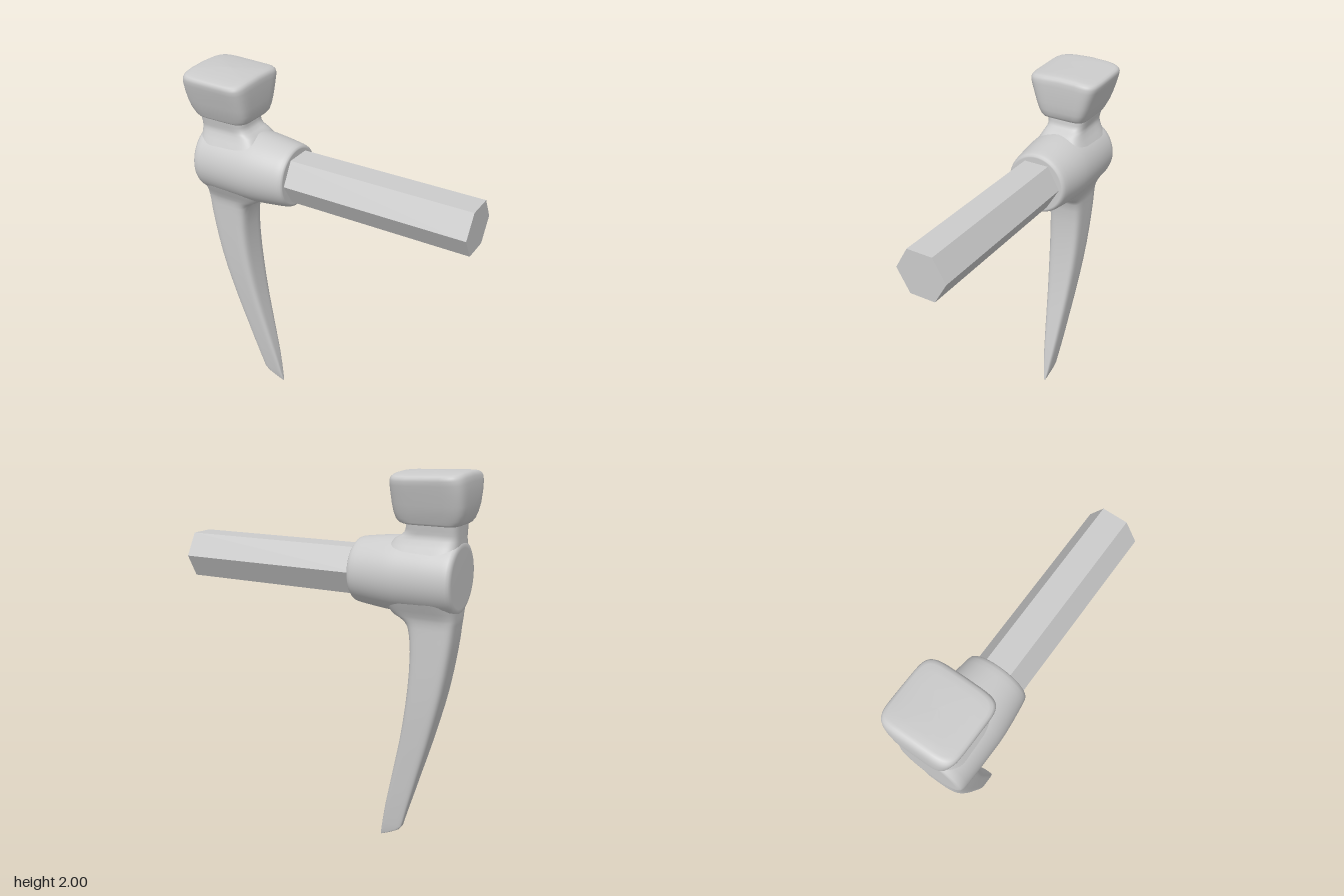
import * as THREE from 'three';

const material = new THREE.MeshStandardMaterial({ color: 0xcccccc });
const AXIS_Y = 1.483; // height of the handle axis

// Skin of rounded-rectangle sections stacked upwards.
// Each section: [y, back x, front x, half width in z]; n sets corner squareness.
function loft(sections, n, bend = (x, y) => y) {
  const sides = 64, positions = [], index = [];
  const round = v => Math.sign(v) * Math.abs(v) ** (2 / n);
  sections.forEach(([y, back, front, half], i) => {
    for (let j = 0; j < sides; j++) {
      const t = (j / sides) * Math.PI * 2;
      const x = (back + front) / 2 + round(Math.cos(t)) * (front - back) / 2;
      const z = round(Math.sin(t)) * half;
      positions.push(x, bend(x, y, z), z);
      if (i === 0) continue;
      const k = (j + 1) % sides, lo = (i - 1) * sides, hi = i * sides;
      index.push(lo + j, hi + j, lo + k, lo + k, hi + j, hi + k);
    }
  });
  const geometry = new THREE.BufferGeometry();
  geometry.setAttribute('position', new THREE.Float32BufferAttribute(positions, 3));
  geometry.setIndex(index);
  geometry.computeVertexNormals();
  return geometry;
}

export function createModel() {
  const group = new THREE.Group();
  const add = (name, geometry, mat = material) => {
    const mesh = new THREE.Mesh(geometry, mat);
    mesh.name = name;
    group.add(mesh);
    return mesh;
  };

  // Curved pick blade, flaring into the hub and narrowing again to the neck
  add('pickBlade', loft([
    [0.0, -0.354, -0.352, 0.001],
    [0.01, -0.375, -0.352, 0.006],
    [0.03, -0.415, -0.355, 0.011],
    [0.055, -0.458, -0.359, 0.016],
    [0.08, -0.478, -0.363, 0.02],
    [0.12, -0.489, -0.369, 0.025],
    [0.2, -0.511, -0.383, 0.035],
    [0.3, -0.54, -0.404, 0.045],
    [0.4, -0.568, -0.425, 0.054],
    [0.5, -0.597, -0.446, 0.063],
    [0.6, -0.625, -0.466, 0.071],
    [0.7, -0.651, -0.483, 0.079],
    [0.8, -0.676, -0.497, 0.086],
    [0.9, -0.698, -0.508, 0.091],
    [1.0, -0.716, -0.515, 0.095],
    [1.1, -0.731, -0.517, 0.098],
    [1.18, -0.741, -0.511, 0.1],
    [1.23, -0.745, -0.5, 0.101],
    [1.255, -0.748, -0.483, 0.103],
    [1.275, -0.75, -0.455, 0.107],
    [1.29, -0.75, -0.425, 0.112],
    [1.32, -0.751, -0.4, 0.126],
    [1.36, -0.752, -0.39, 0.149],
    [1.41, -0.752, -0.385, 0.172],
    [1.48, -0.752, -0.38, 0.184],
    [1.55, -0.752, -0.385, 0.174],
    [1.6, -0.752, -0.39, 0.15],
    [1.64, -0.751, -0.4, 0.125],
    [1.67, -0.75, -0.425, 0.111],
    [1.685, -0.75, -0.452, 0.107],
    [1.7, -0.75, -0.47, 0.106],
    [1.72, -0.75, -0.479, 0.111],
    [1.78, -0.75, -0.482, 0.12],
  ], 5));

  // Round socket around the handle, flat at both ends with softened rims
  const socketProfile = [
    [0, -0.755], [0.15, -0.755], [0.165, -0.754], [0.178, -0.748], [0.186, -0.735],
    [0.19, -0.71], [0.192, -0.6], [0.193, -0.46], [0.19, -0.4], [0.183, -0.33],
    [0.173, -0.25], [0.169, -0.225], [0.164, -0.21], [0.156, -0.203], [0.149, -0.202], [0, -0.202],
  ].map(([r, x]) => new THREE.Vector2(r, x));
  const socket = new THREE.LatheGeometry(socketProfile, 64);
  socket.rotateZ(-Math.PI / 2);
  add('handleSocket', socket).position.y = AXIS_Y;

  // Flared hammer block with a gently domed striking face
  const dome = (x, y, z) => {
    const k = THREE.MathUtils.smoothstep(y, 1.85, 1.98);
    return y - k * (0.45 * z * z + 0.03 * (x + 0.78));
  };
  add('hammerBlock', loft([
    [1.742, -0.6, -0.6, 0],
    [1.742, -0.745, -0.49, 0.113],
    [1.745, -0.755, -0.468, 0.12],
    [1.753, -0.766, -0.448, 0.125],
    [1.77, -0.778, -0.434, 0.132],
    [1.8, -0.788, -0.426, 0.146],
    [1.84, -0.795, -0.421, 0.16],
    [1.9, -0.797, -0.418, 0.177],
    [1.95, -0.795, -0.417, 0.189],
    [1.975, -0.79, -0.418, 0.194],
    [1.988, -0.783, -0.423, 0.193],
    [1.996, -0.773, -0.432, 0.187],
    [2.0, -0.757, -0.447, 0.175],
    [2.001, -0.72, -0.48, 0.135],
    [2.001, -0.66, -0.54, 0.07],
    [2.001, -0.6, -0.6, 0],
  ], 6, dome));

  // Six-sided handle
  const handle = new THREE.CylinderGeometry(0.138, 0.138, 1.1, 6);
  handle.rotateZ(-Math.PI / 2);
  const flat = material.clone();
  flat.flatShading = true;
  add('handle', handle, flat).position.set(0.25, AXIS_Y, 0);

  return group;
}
━━━━━━━━
### What you will do
Repeat the records word for word and drop any pictures.

### Written answer
import * as THREE from 'three';

const material = new THREE.MeshStandardMaterial({ color: 0xcccccc });
const AXIS_Y = 1.483; // height of the handle axis

// Skin of rounded-rectangle sections stacked upwards.
// Each section: [y, back x, front x, half width in z]; n sets corner squareness.
function loft(sections, n, bend = (x, y) => y) {
  const sides = 64, positions = [], index = [];
  const round = v => Math.sign(v) * Math.abs(v) ** (2 / n);
  sections.forEach(([y, back, front, half], i) => {
    for (let j = 0; j < sides; j++) {
      const t = (j / sides) * Math.PI * 2;
      const x = (back + front) / 2 + round(Math.cos(t)) * (front - back) / 2;
      const z = round(Math.sin(t)) * half;
      positions.push(x, bend(x, y, z), z);
      if (i === 0) continue;
      const k = (j + 1) % sides, lo = (i - 1) * sides, hi = i * sides;
      index.push(lo + j, hi + j, lo + k, lo + k, hi + j, hi + k);
    }
  });
  const geometry = new THREE.BufferGeometry();
  geometry.setAttribute('position', new THREE.Float32BufferAttribute(positions, 3));
  geometry.setIndex(index);
  geometry.computeVertexNormals();
  return geometry;
}

export function createModel() {
  const group = new THREE.Group();
  const add = (name, geometry, mat = material) => {
    const mesh = new THREE.Mesh(geometry, mat);
    mesh.name = name;
    group.add(mesh);
    return mesh;
  };

  // Curved pick blade, flaring into the hub and narrowing again to the neck
  add('pickBlade', loft([
    [0.0, -0.354, -0.352, 0.001],
    [0.01, -0.375, -0.352, 0.006],
    [0.03, -0.415, -0.355, 0.011],
    [0.055, -0.458, -0.359, 0.016],
    [0.08, -0.478, -0.363, 0.02],
    [0.12, -0.489, -0.369, 0.025],
    [0.2, -0.511, -0.383, 0.035],
    [0.3, -0.54, -0.404, 0.045],
    [0.4, -0.568, -0.425, 0.054],
    [0.5, -0.597, -0.446, 0.063],
    [0.6, -0.625, -0.466, 0.071],
    [0.7, -0.651, -0.483, 0.079],
    [0.8, -0.676, -0.497, 0.086],
    [0.9, -0.698, -0.508, 0.091],
    [1.0, -0.716, -0.515, 0.095],
    [1.1, -0.731, -0.517, 0.098],
    [1.18, -0.741, -0.511, 0.1],
    [1.23, -0.745, -0.5, 0.101],
    [1.255, -0.748, -0.483, 0.103],
    [1.275, -0.75, -0.455, 0.107],
    [1.29, -0.75, -0.425, 0.112],
    [1.32, -0.751, -0.4, 0.126],
    [1.36, -0.752, -0.39, 0.149],
    [1.41, -0.752, -0.385, 0.172],
    [1.48, -0.752, -0.38, 0.184],
    [1.55, -0.752, -0.385, 0.174],
    [1.6, -0.752, -0.39, 0.15],
    [1.64, -0.751, -0.4, 0.125],
    [1.67, -0.75, -0.425, 0.111],
    [1.685, -0.75, -0.452, 0.107],
    [1.7, -0.75, -0.47, 0.106],
    [1.72, -0.75, -0.479, 0.111],
    [1.78, -0.75, -0.482, 0.12],
  ], 5));

  // Round socket around the handle, flat at both ends with softened rims
  const socketProfile = [
    [0, -0.755], [0.15, -0.755], [0.165, -0.754], [0.178, -0.748], [0.186, -0.735],
    [0.19, -0.71], [0.192, -0.6], [0.193, -0.46], [0.19, -0.4], [0.183, -0.33],
    [0.173, -0.25], [0.169, -0.225], [0.164, -0.21], [0.156, -0.203], [0.149, -0.202], [0, -0.202],
  ].map(([r, x]) => new THREE.Vector2(r, x));
  const socket = new THREE.LatheGeometry(socketProfile, 64);
  socket.rotateZ(-Math.PI / 2);
  add('handleSocket', socket).position.y = AXIS_Y;

  // Flared hammer block with a gently domed striking face
  const dome = (x, y, z) => {
    const k = THREE.MathUtils.smoothstep(y, 1.85, 1.98);
    return y - k * (0.45 * z * z + 0.03 * (x + 0.78));
  };
  add('hammerBlock', loft([
    [1.742, -0.6, -0.6, 0],
    [1.742, -0.745, -0.49, 0.113],
    [1.745, -0.755, -0.468, 0.12],
    [1.753, -0.766, -0.448, 0.125],
    [1.77, -0.778, -0.434, 0.132],
    [1.8, -0.788, -0.426, 0.146],
    [1.84, -0.795, -0.421, 0.16],
    [1.9, -0.797, -0.418, 0.177],
    [1.95, -0.795, -0.417, 0.189],
    [1.975, -0.79, -0.418, 0.194],
    [1.988, -0.783, -0.423, 0.193],
    [1.996, -0.773, -0.432, 0.187],
    [2.0, -0.757, -0.447, 0.175],
    [2.001, -0.72, -0.48, 0.135],
    [2.001, -0.66, -0.54, 0.07],
    [2.001, -0.6, -0.6, 0],
  ], 6, dome));

  // Six-sided handle
  const handle = new THREE.CylinderGeometry(0.138, 0.138, 1.1, 6);
  handle.rotateZ(-Math.PI / 2);
  const flat = material.clone();
  flat.flatShading = true;
  add('handle', handle, flat).position.set(0.25, AXIS_Y, 0);

  return group;
}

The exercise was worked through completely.